(Extracted records begins)

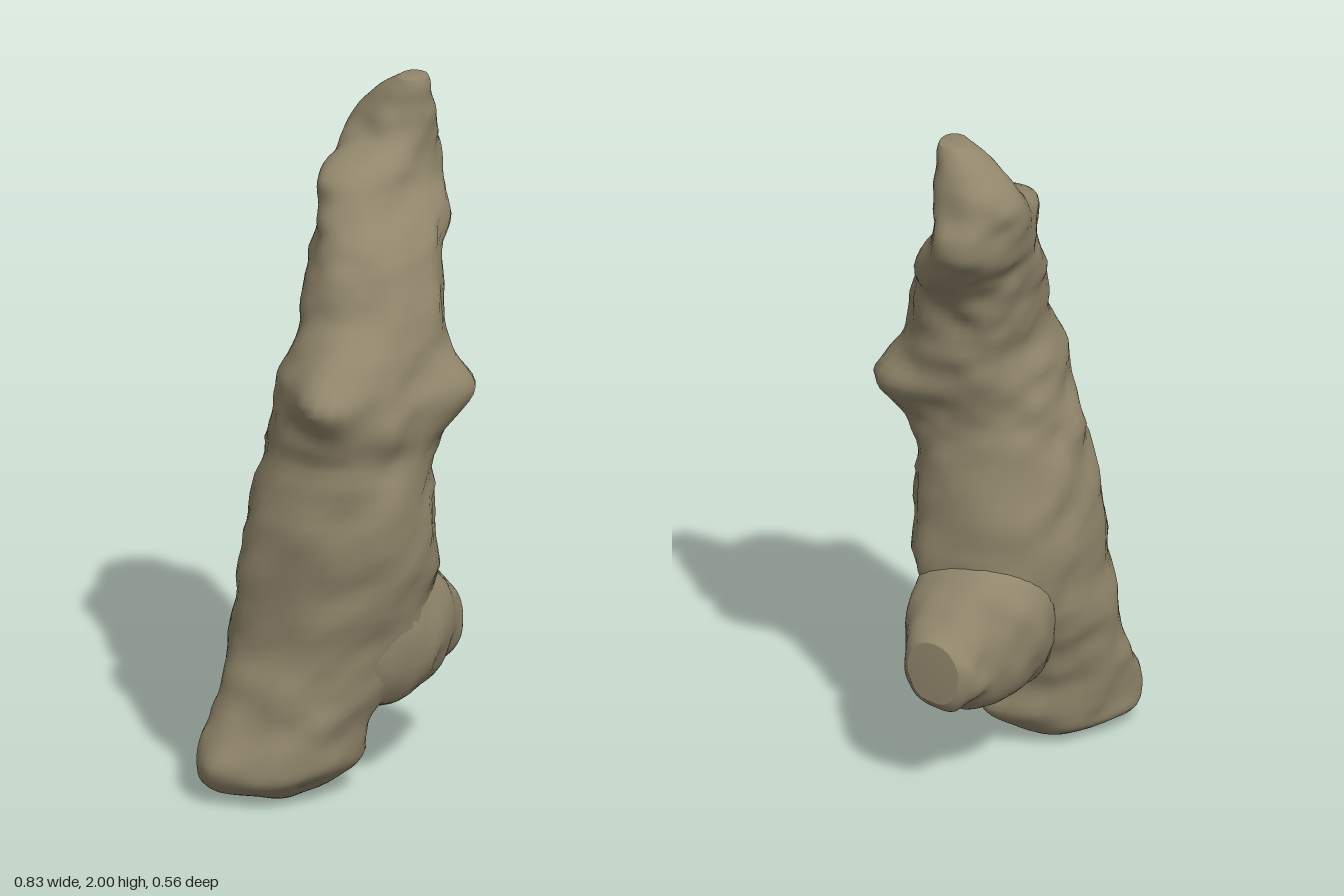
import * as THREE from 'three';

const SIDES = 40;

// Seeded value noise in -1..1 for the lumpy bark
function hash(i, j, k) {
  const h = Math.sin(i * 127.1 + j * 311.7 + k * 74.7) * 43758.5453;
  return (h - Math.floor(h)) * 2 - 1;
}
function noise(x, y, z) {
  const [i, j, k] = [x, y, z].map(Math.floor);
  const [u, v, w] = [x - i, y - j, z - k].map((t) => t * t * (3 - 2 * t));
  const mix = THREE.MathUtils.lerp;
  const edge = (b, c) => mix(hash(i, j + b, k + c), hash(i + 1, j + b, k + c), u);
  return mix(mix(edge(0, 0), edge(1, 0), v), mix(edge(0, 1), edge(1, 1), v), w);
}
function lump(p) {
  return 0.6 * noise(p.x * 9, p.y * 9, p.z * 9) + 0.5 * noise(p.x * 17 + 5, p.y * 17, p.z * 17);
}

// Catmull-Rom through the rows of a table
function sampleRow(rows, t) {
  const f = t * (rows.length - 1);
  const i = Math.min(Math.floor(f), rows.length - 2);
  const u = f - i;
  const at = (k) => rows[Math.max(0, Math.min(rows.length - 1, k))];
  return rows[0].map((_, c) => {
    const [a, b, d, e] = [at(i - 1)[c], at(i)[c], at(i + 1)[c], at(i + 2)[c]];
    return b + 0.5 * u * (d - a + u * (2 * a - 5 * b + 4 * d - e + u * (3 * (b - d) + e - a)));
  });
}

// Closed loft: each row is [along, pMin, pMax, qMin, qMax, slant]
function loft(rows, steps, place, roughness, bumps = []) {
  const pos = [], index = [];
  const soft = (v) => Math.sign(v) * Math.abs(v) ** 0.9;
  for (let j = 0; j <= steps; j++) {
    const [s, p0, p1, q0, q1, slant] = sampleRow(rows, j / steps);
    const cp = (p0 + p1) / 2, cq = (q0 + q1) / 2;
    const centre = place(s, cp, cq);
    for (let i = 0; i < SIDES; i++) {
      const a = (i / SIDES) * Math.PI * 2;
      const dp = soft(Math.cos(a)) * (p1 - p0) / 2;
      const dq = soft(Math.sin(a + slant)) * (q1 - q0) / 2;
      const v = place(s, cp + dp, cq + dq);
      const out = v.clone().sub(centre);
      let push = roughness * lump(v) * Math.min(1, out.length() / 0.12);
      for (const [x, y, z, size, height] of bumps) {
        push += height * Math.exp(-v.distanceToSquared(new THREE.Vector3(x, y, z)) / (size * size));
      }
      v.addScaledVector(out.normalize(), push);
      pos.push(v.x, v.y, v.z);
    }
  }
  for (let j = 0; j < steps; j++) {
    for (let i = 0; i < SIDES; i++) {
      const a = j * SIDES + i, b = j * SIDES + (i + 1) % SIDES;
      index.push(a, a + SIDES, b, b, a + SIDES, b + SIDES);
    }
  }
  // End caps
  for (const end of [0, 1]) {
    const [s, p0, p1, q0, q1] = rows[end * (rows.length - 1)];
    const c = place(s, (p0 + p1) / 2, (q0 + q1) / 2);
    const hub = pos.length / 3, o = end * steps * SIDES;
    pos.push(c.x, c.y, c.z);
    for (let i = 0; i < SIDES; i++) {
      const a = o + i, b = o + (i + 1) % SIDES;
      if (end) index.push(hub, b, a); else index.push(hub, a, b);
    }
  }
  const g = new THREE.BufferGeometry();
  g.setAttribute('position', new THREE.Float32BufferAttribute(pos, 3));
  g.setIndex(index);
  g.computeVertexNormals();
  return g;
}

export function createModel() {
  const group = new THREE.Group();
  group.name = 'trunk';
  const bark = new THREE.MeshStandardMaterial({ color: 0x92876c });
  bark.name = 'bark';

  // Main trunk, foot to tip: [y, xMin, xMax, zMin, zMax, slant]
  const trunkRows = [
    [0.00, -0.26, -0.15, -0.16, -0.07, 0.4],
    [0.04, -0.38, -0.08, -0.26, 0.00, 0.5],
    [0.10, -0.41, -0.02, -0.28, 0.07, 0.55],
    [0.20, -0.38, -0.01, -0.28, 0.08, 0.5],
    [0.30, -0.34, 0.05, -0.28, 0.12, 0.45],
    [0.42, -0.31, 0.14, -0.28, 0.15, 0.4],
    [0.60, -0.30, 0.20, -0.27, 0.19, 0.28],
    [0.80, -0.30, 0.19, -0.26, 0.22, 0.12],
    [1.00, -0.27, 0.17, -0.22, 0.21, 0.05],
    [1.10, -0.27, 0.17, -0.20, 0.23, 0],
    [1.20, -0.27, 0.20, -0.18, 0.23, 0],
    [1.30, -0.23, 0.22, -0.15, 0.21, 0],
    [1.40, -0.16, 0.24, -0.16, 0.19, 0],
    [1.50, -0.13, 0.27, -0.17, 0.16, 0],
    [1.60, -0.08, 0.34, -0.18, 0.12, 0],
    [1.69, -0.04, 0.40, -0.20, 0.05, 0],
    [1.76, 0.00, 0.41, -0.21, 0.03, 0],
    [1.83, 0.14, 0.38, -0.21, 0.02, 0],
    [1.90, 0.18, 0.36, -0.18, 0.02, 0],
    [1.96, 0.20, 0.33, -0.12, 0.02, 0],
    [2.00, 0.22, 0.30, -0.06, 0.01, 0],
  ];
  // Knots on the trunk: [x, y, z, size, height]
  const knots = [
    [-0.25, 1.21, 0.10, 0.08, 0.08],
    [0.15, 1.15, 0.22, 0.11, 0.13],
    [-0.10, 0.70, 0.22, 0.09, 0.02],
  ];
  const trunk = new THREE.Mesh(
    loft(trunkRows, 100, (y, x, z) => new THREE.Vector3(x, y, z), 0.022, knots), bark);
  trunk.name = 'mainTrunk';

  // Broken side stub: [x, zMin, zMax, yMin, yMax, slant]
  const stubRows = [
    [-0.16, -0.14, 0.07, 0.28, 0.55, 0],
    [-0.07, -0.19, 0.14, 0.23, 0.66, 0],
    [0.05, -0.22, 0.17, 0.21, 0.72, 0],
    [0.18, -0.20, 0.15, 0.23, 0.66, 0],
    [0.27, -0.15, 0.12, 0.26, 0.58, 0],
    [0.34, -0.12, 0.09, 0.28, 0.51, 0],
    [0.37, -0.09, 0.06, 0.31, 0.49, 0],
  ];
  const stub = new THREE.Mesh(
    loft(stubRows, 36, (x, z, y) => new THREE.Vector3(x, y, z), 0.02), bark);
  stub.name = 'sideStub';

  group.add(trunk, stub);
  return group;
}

(Extracted records ends)

Exercise objective: Which lines of the data include the string "length"? Copy each of them.

Reply to the exercise:
  const f = t * (rows.length - 1);
  const i = Math.min(Math.floor(f), rows.length - 2);
  const at = (k) => rows[Math.max(0, Math.min(rows.length - 1, k))];
      let push = roughness * lump(v) * Math.min(1, out.length() / 0.12);
    const [s, p0, p1, q0, q1] = rows[end * (rows.length - 1)];
    const hub = pos.length / 3, o = end * steps * SIDES;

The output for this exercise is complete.